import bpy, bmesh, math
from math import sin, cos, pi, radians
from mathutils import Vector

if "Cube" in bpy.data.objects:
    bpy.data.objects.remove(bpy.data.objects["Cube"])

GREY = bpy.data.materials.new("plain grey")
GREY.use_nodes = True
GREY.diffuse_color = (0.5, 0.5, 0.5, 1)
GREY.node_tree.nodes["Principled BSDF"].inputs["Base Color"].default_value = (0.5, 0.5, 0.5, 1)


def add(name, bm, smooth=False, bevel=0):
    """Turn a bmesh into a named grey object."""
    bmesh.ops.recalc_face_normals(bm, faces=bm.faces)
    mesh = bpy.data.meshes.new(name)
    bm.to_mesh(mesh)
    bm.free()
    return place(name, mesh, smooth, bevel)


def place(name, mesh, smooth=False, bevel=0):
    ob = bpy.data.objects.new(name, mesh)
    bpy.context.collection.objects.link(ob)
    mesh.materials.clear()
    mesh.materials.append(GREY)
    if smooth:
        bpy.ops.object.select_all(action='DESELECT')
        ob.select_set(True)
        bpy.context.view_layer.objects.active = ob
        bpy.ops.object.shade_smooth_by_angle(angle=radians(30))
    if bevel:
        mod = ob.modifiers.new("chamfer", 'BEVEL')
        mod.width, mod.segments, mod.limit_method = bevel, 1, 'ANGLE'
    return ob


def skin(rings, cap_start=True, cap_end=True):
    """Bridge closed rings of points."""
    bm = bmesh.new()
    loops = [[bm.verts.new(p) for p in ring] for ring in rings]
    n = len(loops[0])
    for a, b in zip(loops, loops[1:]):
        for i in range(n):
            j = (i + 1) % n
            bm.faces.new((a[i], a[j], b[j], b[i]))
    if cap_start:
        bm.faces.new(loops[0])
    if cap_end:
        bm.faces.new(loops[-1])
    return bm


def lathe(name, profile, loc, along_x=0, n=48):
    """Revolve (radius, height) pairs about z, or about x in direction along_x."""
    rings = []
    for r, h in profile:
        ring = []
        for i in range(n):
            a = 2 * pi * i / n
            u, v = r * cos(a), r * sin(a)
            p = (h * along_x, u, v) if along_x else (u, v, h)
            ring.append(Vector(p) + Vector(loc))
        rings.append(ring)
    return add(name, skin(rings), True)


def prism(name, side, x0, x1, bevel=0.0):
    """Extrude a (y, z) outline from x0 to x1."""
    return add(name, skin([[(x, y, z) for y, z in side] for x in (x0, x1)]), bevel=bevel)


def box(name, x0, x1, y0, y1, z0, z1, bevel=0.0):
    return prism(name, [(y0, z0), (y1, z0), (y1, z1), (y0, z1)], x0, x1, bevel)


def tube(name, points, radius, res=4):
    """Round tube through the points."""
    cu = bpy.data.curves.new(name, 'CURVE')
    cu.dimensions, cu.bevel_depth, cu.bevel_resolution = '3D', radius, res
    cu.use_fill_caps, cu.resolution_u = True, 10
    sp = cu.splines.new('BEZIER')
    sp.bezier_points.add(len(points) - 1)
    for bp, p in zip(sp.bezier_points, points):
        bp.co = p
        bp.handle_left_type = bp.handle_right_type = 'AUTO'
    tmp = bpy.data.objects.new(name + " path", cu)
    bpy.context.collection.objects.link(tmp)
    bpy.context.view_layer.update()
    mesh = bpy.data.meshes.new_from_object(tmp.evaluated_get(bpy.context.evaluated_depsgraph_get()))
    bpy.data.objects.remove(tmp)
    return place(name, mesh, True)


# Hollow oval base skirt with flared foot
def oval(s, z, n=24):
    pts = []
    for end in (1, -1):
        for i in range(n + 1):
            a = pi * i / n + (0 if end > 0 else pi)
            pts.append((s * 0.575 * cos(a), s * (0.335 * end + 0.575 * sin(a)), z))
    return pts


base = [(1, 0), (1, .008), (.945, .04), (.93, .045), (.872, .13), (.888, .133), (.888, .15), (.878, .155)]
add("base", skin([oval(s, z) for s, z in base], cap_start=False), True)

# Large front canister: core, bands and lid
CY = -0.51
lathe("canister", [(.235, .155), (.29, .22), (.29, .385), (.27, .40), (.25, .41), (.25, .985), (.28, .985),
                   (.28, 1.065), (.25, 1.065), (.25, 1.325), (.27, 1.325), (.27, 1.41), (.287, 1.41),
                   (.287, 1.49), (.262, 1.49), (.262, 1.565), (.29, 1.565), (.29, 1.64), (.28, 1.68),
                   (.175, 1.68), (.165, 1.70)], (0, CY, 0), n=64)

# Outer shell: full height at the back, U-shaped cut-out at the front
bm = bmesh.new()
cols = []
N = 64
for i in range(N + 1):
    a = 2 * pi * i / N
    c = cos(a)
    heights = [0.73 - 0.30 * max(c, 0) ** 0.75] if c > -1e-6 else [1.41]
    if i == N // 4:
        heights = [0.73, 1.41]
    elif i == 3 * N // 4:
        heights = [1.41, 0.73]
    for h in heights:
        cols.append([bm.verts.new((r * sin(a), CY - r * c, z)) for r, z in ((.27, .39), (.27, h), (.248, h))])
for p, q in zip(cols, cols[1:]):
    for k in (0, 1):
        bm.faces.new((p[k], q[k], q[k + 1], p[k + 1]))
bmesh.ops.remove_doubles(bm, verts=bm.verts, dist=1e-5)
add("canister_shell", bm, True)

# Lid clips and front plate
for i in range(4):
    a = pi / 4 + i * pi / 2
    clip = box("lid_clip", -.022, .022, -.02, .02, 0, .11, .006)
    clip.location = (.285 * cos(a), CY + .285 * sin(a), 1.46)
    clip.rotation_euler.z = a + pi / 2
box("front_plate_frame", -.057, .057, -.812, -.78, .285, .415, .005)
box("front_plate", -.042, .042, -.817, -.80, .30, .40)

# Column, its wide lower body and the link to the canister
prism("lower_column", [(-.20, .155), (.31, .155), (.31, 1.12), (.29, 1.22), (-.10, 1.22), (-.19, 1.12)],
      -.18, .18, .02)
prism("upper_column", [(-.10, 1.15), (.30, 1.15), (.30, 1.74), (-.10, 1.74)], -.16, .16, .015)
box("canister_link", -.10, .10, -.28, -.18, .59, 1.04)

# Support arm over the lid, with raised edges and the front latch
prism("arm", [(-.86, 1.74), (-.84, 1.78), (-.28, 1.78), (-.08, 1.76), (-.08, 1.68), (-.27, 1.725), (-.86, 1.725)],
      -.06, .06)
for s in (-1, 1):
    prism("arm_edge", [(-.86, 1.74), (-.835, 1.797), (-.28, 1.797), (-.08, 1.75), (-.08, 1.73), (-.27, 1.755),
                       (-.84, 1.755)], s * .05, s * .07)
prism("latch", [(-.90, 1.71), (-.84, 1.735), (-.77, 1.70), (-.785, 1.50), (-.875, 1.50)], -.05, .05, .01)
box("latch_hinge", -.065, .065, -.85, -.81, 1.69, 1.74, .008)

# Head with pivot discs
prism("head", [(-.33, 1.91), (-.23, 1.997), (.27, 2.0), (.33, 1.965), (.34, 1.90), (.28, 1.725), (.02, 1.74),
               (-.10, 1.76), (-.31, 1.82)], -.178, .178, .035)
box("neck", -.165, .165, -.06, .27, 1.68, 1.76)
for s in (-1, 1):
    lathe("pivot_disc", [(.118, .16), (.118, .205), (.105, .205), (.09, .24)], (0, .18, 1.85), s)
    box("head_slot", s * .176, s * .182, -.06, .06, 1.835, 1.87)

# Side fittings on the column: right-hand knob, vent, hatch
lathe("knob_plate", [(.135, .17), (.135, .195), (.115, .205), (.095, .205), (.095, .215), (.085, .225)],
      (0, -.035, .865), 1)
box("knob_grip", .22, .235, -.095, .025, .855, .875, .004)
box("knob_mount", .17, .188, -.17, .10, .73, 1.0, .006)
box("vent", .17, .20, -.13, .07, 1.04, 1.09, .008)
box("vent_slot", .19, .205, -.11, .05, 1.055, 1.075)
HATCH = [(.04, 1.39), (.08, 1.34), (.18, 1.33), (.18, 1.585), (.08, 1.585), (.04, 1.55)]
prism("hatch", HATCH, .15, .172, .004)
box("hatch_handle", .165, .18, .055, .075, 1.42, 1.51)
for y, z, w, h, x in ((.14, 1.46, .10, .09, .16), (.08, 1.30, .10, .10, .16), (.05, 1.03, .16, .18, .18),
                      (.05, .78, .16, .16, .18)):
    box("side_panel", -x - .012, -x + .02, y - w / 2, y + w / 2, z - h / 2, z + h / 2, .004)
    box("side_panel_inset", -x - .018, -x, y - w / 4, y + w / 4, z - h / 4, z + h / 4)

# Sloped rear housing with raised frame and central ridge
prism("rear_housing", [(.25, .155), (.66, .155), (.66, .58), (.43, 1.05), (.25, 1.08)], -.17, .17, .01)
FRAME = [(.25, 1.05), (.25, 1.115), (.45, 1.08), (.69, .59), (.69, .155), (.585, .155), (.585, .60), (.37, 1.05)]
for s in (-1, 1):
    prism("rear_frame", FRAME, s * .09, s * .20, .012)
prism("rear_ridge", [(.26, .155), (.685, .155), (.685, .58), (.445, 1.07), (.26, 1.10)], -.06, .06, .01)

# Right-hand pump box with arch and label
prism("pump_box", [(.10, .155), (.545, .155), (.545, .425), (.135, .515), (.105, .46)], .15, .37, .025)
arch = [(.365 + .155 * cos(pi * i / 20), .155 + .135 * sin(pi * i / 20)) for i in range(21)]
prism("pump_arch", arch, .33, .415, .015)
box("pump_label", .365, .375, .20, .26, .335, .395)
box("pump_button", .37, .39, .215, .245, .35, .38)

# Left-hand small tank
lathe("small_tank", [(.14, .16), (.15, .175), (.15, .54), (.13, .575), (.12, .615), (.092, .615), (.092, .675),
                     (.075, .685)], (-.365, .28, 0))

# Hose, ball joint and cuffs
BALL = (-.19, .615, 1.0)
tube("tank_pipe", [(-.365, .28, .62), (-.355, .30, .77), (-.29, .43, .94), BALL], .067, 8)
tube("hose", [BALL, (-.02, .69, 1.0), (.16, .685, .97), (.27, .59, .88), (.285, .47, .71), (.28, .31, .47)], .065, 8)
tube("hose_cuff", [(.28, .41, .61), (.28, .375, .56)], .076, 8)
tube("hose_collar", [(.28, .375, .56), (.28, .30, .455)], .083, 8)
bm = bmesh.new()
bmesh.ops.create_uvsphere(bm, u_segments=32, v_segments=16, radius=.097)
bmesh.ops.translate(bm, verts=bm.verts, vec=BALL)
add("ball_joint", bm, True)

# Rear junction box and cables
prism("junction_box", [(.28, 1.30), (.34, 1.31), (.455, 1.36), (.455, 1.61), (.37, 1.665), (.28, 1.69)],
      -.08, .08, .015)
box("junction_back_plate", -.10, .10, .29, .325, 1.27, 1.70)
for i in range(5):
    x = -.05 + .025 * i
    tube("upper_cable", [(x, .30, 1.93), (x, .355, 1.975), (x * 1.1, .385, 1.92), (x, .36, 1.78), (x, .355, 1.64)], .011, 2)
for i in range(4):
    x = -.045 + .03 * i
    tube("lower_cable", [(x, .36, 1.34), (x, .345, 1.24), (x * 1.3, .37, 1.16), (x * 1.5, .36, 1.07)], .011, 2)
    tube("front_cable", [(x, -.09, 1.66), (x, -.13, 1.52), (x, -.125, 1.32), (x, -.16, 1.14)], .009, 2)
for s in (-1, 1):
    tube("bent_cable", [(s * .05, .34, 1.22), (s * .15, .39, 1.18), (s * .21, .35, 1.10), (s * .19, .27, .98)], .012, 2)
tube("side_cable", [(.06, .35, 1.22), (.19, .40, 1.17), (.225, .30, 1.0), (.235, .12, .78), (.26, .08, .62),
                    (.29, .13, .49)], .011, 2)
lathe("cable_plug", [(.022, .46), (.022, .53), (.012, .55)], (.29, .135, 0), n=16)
————
§ **To do**: Print only the lines from the top of the data above down to the line holding "ob = bpy.data.objects.new(name, mesh)", inclusive.

§ **Answer to this problem**:
import bpy, bmesh, math
from math import sin, cos, pi, radians
from mathutils import Vector

if "Cube" in bpy.data.objects:
    bpy.data.objects.remove(bpy.data.objects["Cube"])

GREY = bpy.data.materials.new("plain grey")
GREY.use_nodes = True
GREY.diffuse_color = (0.5, 0.5, 0.5, 1)
GREY.node_tree.nodes["Principled BSDF"].inputs["Base Color"].default_value = (0.5, 0.5, 0.5, 1)


def add(name, bm, smooth=False, bevel=0):
    """Turn a bmesh into a named grey object."""
    bmesh.ops.recalc_face_normals(bm, faces=bm.faces)
    mesh = bpy.data.meshes.new(name)
    bm.to_mesh(mesh)
    bm.free()
    return place(name, mesh, smooth, bevel)


def place(name, mesh, smooth=False, bevel=0):
    ob = bpy.data.objects.new(name, mesh)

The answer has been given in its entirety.